PROTECTIVE GEAR High-tech for first responders . . .
First responders could minimize the risk to themselves and do their jobs more effectively if they were wearing a protective suit proposed by a team led by Oak Ridge National Laboratory. As envisioned by Gary Steimer of the lab's National Security Directorate, the Advanced Integrated Responder Ensemble (AIRE) will be made of new materials, will be lightweight and incorporate sensors and a communications system. The suit will provide thermal protection, personal cooling and will detect and counter chemical and biological threats. "From boots to helmet, AIRE will provide first responders with technological advances that will dramatically increase their capabilities," Steimer said.

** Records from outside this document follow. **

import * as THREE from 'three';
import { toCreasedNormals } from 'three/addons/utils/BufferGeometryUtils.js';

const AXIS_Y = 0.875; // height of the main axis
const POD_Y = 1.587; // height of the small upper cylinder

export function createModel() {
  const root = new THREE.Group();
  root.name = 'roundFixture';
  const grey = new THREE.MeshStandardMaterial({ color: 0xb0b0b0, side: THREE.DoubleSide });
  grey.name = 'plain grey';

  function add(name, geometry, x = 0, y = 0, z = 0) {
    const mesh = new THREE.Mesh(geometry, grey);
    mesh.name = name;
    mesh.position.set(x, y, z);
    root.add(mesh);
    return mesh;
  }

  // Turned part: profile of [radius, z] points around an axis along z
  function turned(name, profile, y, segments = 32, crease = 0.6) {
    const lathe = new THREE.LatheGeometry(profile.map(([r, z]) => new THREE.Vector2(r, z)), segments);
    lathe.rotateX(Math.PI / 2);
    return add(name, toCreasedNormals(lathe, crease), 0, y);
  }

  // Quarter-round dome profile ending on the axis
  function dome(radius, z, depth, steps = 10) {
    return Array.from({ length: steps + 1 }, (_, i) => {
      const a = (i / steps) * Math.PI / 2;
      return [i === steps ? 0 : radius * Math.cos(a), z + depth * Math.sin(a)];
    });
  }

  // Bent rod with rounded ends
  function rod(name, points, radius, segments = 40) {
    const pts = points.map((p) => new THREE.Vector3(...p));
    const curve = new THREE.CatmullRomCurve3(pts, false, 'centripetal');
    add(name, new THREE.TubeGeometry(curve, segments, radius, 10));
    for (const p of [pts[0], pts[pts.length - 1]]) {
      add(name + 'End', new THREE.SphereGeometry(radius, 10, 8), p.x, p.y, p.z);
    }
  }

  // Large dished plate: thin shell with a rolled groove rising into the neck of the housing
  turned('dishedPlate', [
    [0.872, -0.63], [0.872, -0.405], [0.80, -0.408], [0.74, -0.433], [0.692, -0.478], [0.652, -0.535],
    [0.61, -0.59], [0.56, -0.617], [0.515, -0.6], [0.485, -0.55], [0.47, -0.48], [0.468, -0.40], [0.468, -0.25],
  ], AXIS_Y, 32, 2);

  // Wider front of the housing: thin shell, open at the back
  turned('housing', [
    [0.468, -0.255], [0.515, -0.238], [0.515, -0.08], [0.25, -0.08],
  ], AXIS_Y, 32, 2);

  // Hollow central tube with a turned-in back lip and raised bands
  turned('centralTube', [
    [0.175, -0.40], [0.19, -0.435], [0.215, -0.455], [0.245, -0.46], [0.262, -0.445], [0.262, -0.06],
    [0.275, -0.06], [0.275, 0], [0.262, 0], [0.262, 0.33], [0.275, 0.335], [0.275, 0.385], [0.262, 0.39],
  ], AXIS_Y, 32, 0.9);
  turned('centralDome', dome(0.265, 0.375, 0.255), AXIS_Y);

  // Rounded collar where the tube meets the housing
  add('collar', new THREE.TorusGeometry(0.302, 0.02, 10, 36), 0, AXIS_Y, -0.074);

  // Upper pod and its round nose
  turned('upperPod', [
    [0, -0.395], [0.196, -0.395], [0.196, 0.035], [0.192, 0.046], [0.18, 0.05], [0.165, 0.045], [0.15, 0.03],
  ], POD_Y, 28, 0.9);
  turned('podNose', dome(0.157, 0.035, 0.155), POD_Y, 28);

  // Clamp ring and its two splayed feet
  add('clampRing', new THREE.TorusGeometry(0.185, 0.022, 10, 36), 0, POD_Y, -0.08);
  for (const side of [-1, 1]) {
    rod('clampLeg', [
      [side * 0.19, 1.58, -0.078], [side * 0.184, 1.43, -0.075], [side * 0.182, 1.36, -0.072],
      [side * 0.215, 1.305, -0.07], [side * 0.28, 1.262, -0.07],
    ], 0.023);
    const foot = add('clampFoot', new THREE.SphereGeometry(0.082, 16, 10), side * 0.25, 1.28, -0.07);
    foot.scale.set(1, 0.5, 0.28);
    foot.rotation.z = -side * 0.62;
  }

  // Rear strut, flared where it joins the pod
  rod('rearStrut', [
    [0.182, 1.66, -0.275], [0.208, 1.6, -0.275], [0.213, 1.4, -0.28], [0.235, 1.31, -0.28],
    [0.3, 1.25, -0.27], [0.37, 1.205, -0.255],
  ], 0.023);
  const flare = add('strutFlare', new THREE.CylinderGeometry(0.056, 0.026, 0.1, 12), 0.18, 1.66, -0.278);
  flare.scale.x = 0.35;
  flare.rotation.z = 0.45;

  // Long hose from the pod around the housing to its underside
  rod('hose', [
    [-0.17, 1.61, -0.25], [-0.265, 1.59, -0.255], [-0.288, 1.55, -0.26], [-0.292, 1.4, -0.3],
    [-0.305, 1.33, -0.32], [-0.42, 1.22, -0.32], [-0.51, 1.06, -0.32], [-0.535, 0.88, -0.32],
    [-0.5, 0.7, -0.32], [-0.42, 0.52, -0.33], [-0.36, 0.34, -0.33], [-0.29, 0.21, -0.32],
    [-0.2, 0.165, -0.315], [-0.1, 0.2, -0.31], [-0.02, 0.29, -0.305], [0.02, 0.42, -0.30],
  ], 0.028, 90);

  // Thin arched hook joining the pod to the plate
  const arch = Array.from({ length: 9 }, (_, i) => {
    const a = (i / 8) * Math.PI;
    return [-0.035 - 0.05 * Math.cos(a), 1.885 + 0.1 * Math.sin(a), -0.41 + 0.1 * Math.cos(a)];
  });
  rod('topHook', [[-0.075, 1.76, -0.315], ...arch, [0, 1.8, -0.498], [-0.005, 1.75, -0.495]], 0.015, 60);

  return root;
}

Partners in the effort include the Georgia Institute of Technology, North Carolina State University and the University of Tennessee. [Contact: Ron Walli, 865-576-0226; email@example.com]
CHEMISTRY Self-organizing polymers . . .
By developing techniques to precisely control the growth and shape of polymers at the molecular level, researchers hope to make possible the design and synthesis of new materials with biomedical applications. The idea is to mimic the "bottoms-up" approach used in nature, which starts with single molecules of controlled size, shape and functionality, and assembles the molecules to form structures such as enzymes. Through a better understanding of these structures at the molecular level, Phil Britt of Oak Ridge National Laboratory's Chemical Sciences Division and Jimmy Mays of the University of Tennessee hope they can impact chemical, material, biological and computational sciences. Ultimately, this research could lead to targeted drug delivery systems for treating diseases.
Contact: Ron Walli
DOE/Oak Ridge National Laboratory